Laura Power
Northern News Services
Published Monday, August 13, 2007

YELLOWKNIFE - Filmmaker Becky Bristow is bringing her latest film, Dog Gone Addiction, to the NWT.

She said she believes the audience in Northwest Territories will enjoy the film, which follows three women during the Yukon Quest, a 1,000 mile-long dogsled race.

NNSL Photo/Graphic

Becky Bristow is bringing her latest documentary to Northwest Territories in the coming weeks for two showings. - photo courtesy of Carsten Thies

Bristow, of Revelstoke, BC, spent some time in Yukon in the winter of 2004 where she single-handedly filmed the journey of these women.
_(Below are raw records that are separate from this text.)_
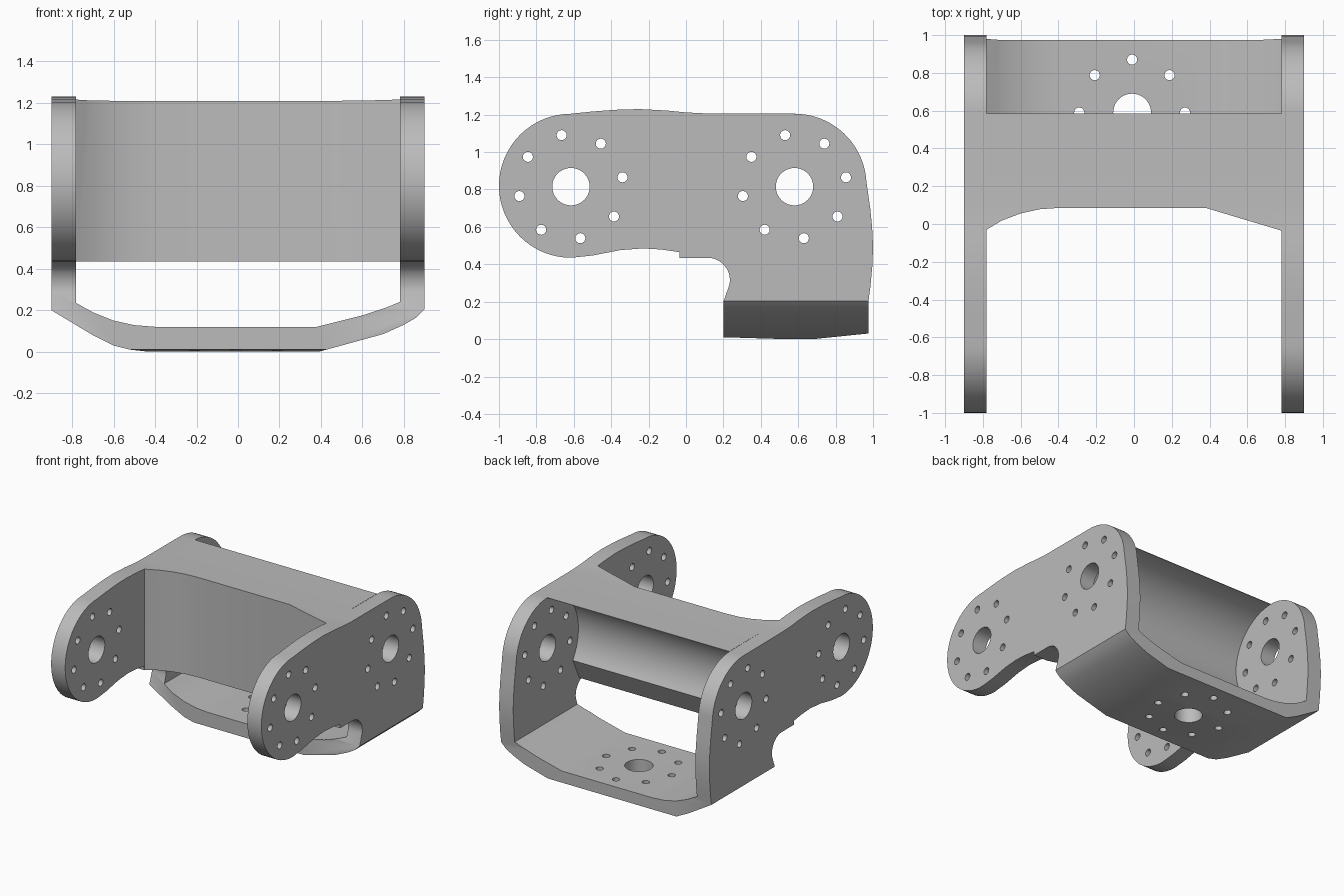
import bpy, bmesh
from math import sin, cos, radians, tau
from mathutils import Vector

if "Cube" in bpy.data.objects:
    bpy.data.objects.remove(bpy.data.objects["Cube"])

grey = bpy.data.materials.new("light grey")
grey.use_nodes = True
grey.diffuse_color = (0.5, 0.5, 0.5, 1)
grey.node_tree.nodes["Principled BSDF"].inputs["Base Color"].default_value = (0.5, 0.5, 0.5, 1)

# Maps profile coordinates (a, b) and depth d to space for each extrusion axis
PLACE = {"x": lambda a, b, d: Vector((d, a, b)),
         "y": lambda a, b, d: Vector((a, d, b)),
         "z": lambda a, b, d: Vector((a, b, d))}


def arc(ca, cb, r, start, end, n=20):
    angles = [radians(start + (end - start) * i / n) for i in range(n + 1)]
    return [(ca + r * cos(t), cb + r * sin(t)) for t in angles]


def prisms(name, axis, profiles, low, high):
    """Extrude closed profiles along one axis into a single mesh object."""
    bm = bmesh.new()
    for points in profiles:
        bottom = [bm.verts.new(PLACE[axis](a, b, low)) for a, b in points]
        top = [bm.verts.new(PLACE[axis](a, b, high)) for a, b in points]
        bm.faces.new(bottom)
        bm.faces.new(top)
        for i in range(len(points)):
            j = (i + 1) % len(points)
            bm.faces.new((bottom[i], bottom[j], top[j], top[i]))
    bmesh.ops.recalc_face_normals(bm, faces=bm.faces)
    mesh = bpy.data.meshes.new(name)
    bm.to_mesh(mesh)
    bm.free()
    mesh.materials.append(grey)
    obj = bpy.data.objects.new(name, mesh)
    bpy.context.collection.objects.link(obj)
    return obj


def combine(obj, helper, operation):
    """Apply a boolean and remove the helper."""
    mod = obj.modifiers.new("boolean", "BOOLEAN")
    mod.object, mod.operation, mod.solver = helper, operation, "EXACT"
    graph = bpy.context.evaluated_depsgraph_get()
    mesh = bpy.data.meshes.new_from_object(obj.evaluated_get(graph))
    obj.modifiers.clear()
    obj.data = mesh
    bpy.data.objects.remove(helper)


def hole_ring(ca, cb, turn):
    """A large bore surrounded by eight screw holes."""
    holes = [arc(ca, cb, 0.1, 0, 351, 39)]
    for k in range(8):
        t = radians(turn) + tau * k / 8
        holes.append(arc(ca + 0.28 * cos(t), cb + 0.28 * sin(t), 0.027, 0, 337.5, 15))
    return holes


# U-shaped frame: two side plates joined by a floor with sloped corners
u_profile = [(-.9, 1.3), (-.9, .2), (-.7, .08), (-.6, .03), (-.52, .01), (-.43, 0),
             (.39, 0), (.7, .085), (.8, .13), (.86, .165), (.9, .205), (.9, 1.3),
             (.78, 1.3), (.78, .24), (.72, .215), (.6, .175), (.38, .12),
             (-.4, .12), (-.5, .128), (-.6, .15), (-.7, .19), (-.78, .235), (-.78, 1.3)]
frame = prisms("side_plates_and_floor", "y", [u_profile], -1.1, 1.1)

# Side outline: front lobe, rounded back shoulder, foot and underside notch
outline = arc(-.615, .82, .385, 270, 90, 32)
outline += [(-.5, 1.217), (-.38, 1.226), (-.25, 1.23), (-.1, 1.222), (0, 1.212), (.1, 1.207)]
outline += arc(.58, .82, .385, 90, 4, 20)
outline += [(.985, .7), (.995, .6), (1, .5), (.997, .4), (.986, .28), (.975, .2),
            (.975, .03), (.66, -.002), (.6, -.002), (.2, .01), (.2, .2)]
outline += arc(.115, .315, .12, -10, 90, 10)
outline += [(-.035, .435), (-.035, .465), (-.13, .479), (-.23, .485), (-.35, .476), (-.5, .447)]
combine(frame, prisms("outline_helper", "x", [outline], -1.2, 1.2), "INTERSECT")

# Bores through the side plates and the floor
rings = hole_ring(-.615, .815, 10.3) + hole_ring(.58, .815, 10.3)
combine(frame, prisms("side_hole_helper", "x", [*rings], -1.2, 1.2), "DIFFERENCE")
combine(frame, prisms("floor_hole_helper", "z", hole_ring(-.01, .59, 0), -.2, .3), "DIFFERENCE")

# Cross web: flared front in plan, hollow cylindrical back in section
plan = [(-.78, -.03), (-.7, .018), (-.6, .056), (-.5, .078), (-.4, .085),
        (.38, .085), (.78, -.035), (.78, .9), (-.78, .9)]
web = prisms("cross_web", "z", [plan], 0, 1.4)
section = [(-.2, .435), (.19, .435)] + arc(.585, .82, .383, 215, 90, 24)
section += [(.585, 1.207), (.1, 1.207), (0, 1.212), (-.1, 1.222), (-.2, 1.228)]
combine(web, prisms("section_helper", "x", [section], -1.2, 1.2), "INTERSECT")

# Smooth curved walls, keep crisp edges
for obj in (frame, web):
    bpy.ops.object.select_all(action="DESELECT")
    obj.select_set(True)
    bpy.context.view_layer.objects.active = obj
    bpy.ops.object.shade_smooth_by_angle(angle=radians(25))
"I wanted to make a film that was inspiring to other women, and I just found out about Michelle Phillips running the quest that year," she said. "She was inspiring to me so I went up there and I was going to shoot her running the race and training and gearing up for the race."

She met two other women, Agata Franczak and Kelley Griffin, who also fit in with her plans. Franczak is a Polish woman who moved to Canada to run dogs, and Griffin is a mushing veteran.

"I wanted to get her perspective having had run it several times before," she said of Griffin.

She filmed the documentary during February 2004. The filming took about 13 days - the time it took for the women to finish the race, which began in Fairbanks and ended in Whitehorse.

"No one's ever done it in less than 10 days and then some people take up to 16," she said.

This is Bristow's second film, which she made under the name of her documentary production company, Wild Soul Creations. The first was an adventure documentary filmed in Russia, which won her several awards including the best independent film award at the Rossland Film Festival in 2004.

Dog Gone Addiction was the runner up in the Wanaka Mountain Film Festival.

During her time in Northwest Territories in the upcoming weeks, Bristow will show Dog Gone Addiction in Yellowknife and in Fort Smith.

She said she chose Yellowknife as one of her stops because the Dogsled Symposium will be going on.

"It's really fun for me to show this film to that crowd because they seem to appreciate it and understand it," she said. "I wanted to show it to that crowd, and I also have never been to the NWT at all and I wanted to see it."

She plans on paddling on the Slave River while she is in Fort Smith.

The Yellowknife screening will take place on Friday, Aug. 17 at the Explorer Hotel, and the Fort Smith showing will take place at the Northern Life Museum on Tuesday, Aug. 21.